The Region of Southern Denmark took a significant step towards banning hospital staff from carrying visible religious, political and ideological symbols.
The regional authority has found that a ban would be legal after looking into the issue following the proposal lodged by the Liberal Alliance (LA) and Nye Borgerlige (NB) parties last November.
“At hospitals it is the patients that are in focus and they shouldn’t be confronted with the political and ideological beliefs of the staff treating them,” Marianne Mørk Mathiesen, an LA municipality member, told Kristeligt Dagblad newspaper.
Mathiesen contends that the decision aligns well with the EU decision earlier this month regarding employers having the right to demand that their employees display religious neutrality.

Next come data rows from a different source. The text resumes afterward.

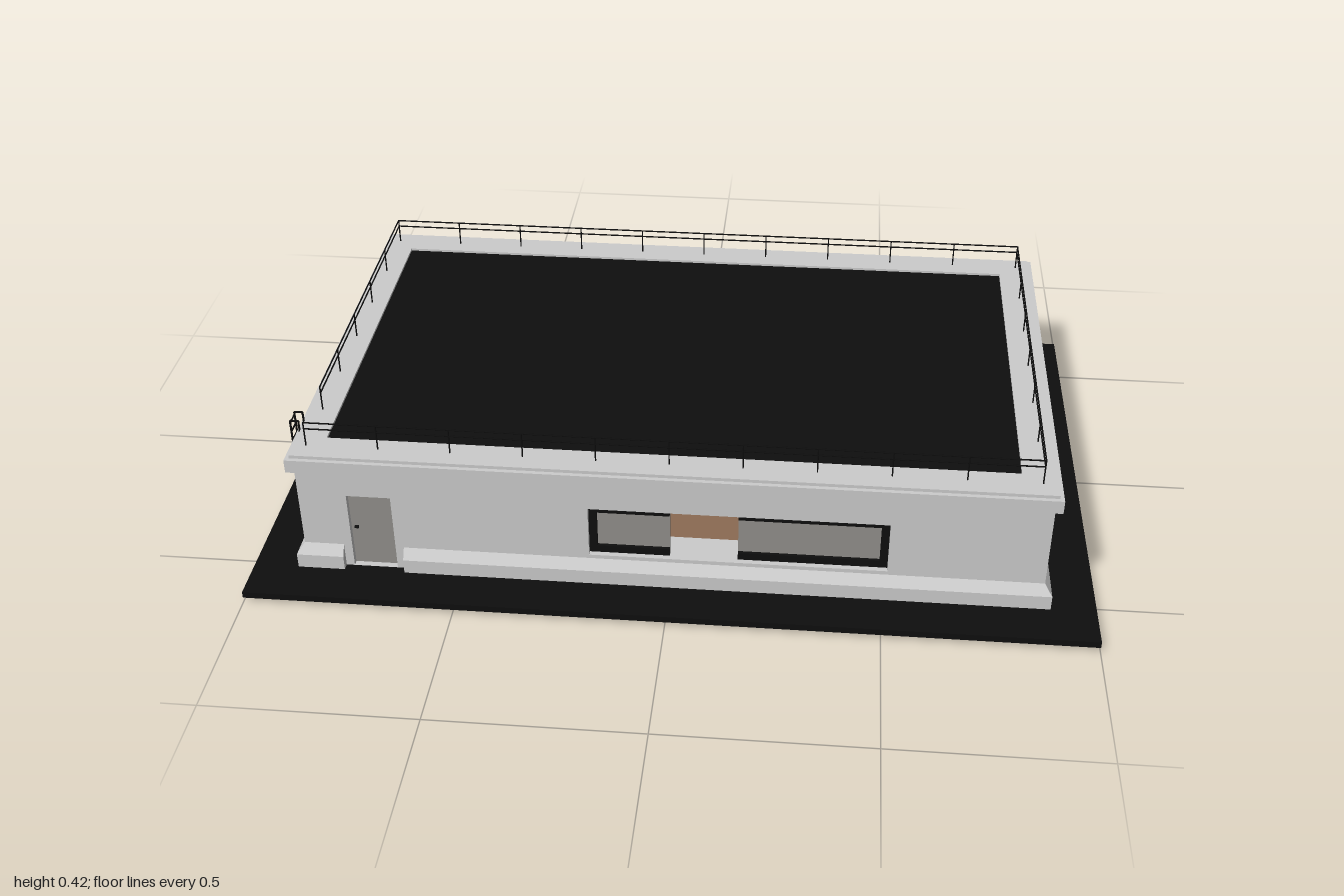
import * as THREE from 'three';

const mat = (name, color) => new THREE.MeshStandardMaterial({ name, color });

export function createModel() {
  const concrete = mat('concrete', 0xcccccc);
  const black = mat('black', 0x0e0e0e);
  const glass = mat('grey panel', 0x92908c);
  const brown = mat('brown floor', 0x8b6a52);
  const model = new THREE.Group();

  const add = (name, geo, material, parent = model) => {
    const m = new THREE.Mesh(geo, material);
    m.name = name;
    parent.add(m);
    return m;
  };
  // Box given by its limits on each axis
  const box = (name, material, x0, x1, y0, y1, z0, z1, parent) => {
    const g = new THREE.BoxGeometry(x1 - x0, y1 - y0, z1 - z0);
    g.translate((x0 + x1) / 2, (y0 + y1) / 2, (z0 + z1) / 2);
    return add(name, g, material, parent);
  };
  const rect = (x0, x1, y0, y1, T = THREE.Shape) =>
    new T([[x0, y0], [x1, y0], [x1, y1], [x0, y1]].map(([x, y]) => new THREE.Vector2(x, y)));
  // Flat panel with rectangular holes, extruded along +z
  const panel = (outer, holes, depth) => {
    const s = rect(...outer);
    holes.forEach(h => s.holes.push(rect(...h, THREE.Path)));
    return new THREE.ExtrudeGeometry(s, { depth, bevelEnabled: false });
  };
  // Horizontal ring, bottom at y
  const ring = (name, material, outer, hole, y, h) => {
    const g = panel(outer, [hole], h);
    g.rotateX(-Math.PI / 2);
    g.translate(0, y, 0);
    return add(name, g, material);
  };

  // Slightly tilted ground border, open under the floor
  const pad = ring('groundBorder', black, [-1, 1, -0.65, 0.65], [-0.86, 0.74, -0.44, 0.51], -0.008, 0.016);
  pad.rotation.x = -0.01;
  pad.position.y = 0.0145;

  // Floor
  box('floorSlab', concrete, -0.87, 0.76, 0.018, 0.03, -0.52, 0.46);
  box('floorCovering', brown, -0.85, 0.74, 0.03, 0.035, -0.51, 0.44);

  // Walls
  const front = add('frontWall', panel([-0.85, 0.74, 0.015, 0.31],
    [[-0.19, 0.51, 0.1, 0.235], [-0.76, -0.655, 0.028, 0.235]], 0.085), concrete);
  front.position.z = 0.44;
  const rightWall = add('sideWallWithWindow', panel([-0.525, 0.525, 0.015, 0.31],
    [[-0.21, 0.215, 0.105, 0.235]], 0.135), concrete);
  rightWall.rotation.y = Math.PI / 2;
  rightWall.position.x = 0.74;
  box('plainSideWall', concrete, -0.875, -0.85, 0.015, 0.31, -0.525, 0.525);
  box('backLintel', concrete, -0.85, 0.74, 0.295, 0.31, -0.525, -0.495);

  // Door
  box('door', glass, -0.76, -0.655, 0.028, 0.235, 0.49, 0.51);
  box('doorHandle', black, -0.752, -0.742, 0.134, 0.138, 0.51, 0.517);

  // Window built facing +z; side frames are optional
  const windowUnit = (name, x0, x1, y0, y1, leftBar, rightBar) => {
    const g = new THREE.Group();
    const t = 0.019;
    g.name = name;
    box('windowGlass', glass, x0, x1, y0, y1, -0.012, -0.004, g);
    box('windowFrameTop', black, x0, x1, y1 - t, y1, -0.014, 0.004, g);
    box('windowFrameBottom', black, x0, x1, y0, y0 + t, -0.014, 0.004, g);
    if (leftBar) box('windowFrameSide', black, x0, x0 + t, y0 + t, y1 - t, -0.014, 0.004, g);
    if (rightBar) box('windowFrameSide', black, x1 - t, x1, y0 + t, y1 - t, -0.014, 0.004, g);
    model.add(g);
    return g;
  };
  windowUnit('frontWindowA', -0.19, 0, 0.1, 0.235, true, false).position.z = 0.508;
  windowUnit('frontWindowB', 0.16, 0.51, 0.1, 0.235, false, true).position.z = 0.508;
  const side = windowUnit('sideWindow', -0.21, 0.215, 0.105, 0.235, true, true);
  side.rotation.y = Math.PI / 2;
  side.position.x = 0.858;

  // Sloped plinth strips, mitred where they meet at corners
  const plinth = (name, a, b, mitreA, mitreB, wallZ, angle) => {
    const s = new THREE.Shape([[-0.015, 0.015], [0.018, 0.015], [0.018, 0.065], [0, 0.09], [-0.015, 0.09]]
      .map(([d, y]) => new THREE.Vector2(d, y)));
    const e = new THREE.ExtrudeGeometry(s, { depth: 1, bevelEnabled: false });
    const p = e.attributes.position;
    for (let i = 0; i < p.count; i++) {
      const d = p.getX(i), atA = p.getZ(i) > 0.5; // extrusion end maps to the lower x
      const x = atA ? a - (mitreA ? d : 0) : b + (mitreB ? d : 0);
      p.setXYZ(i, x, p.getY(i), wallZ + d);
    }
    e.computeVertexNormals();
    e.rotateY(angle);
    add(name, e, concrete);
  };
  plinth('frontPlinth', -0.875, -0.78, true, false, 0.525, 0);
  plinth('frontPlinth', -0.635, 0.875, false, true, 0.525, 0);
  plinth('sidePlinth', -0.525, 0.525, true, true, 0.875, Math.PI / 2);
  plinth('sidePlinth', -0.525, 0.525, true, true, 0.875, -Math.PI / 2);
  plinth('backPlinth', -0.875, -0.15, true, false, 0.525, Math.PI);
  plinth('backPlinth', 0.015, 0.875, false, true, 0.525, Math.PI);
  box('backThreshold', concrete, -0.015, 0.15, 0.015, 0.05, -0.54, -0.51);

  // Roof: ceiling, cornice, parapet and dark covering
  box('ceiling', concrete, -0.86, 0.86, 0.3, 0.335, -0.515, 0.515);
  ring('cornice', concrete, [-0.89, 0.89, -0.543, 0.543], [-0.81, 0.8, -0.455, 0.455], 0.308, 0.034);
  ring('parapetCap', concrete, [-0.88, 0.88, -0.533, 0.533], [-0.81, 0.8, -0.455, 0.455], 0.342, 0.008);
  box('roofCovering', black, -0.81, 0.8, 0.335, 0.344, -0.455, 0.455);

  // Thin round bar between two points
  const bar = (name, a, b, r = 0.0018) => {
    const p = new THREE.Vector3(...a), q = new THREE.Vector3(...b);
    const m = add(name, new THREE.CylinderGeometry(r, r, p.distanceTo(q), 6), black);
    m.position.copy(p).add(q).multiplyScalar(0.5);
    m.quaternion.setFromUnitVectors(new THREE.Vector3(0, 1, 0), q.sub(p).normalize());
  };
  // Guard rail run with evenly spaced posts
  const railing = (x0, z0, x1, z1, n) => {
    for (const y of [0.397, 0.414]) bar('guardRail', [x0, y, z0], [x1, y, z1]);
    for (let i = 0; i <= n; i++) {
      const x = x0 + (x1 - x0) * i / n, z = z0 + (z1 - z0) * i / n;
      bar('railPost', [x, 0.342, z], [x, 0.415, z]);
    }
  };
  railing(-0.85, 0.49, 0.845, 0.49, 10);
  railing(0.845, 0.49, 0.845, -0.495, 6);
  railing(0.845, -0.495, -0.85, -0.495, 10);
  railing(-0.85, -0.495, -0.85, 0.34, 5);

  // Roof ladder with hooked top
  for (const z of [0.393, 0.43]) {
    bar('ladderRail', [-0.902, 0.025, z], [-0.902, 0.375, z], 0.0025);
    bar('ladderHook', [-0.902, 0.375, z], [-0.882, 0.375, z], 0.0025);
    bar('ladderHook', [-0.882, 0.375, z], [-0.882, 0.342, z], 0.0025);
  }
  for (let i = 0; i < 14; i++) {
    const y = 0.05 + i * 0.0245;
    bar('ladderRung', [-0.902, y, 0.393], [-0.902, y, 0.43], 0.002);
  }
  return model;
}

The local politician underlined that the ban would only concern visible symbols and staff who were in contact with citizens.
“There are quite a few Muslims in our nations now and they should of course be able to show their religious affiliations,” said Mathiesen.
“But as a politician, I must be take the longer view and say that when one ideology is permitted to be visible, then we risk others also wanting to be.”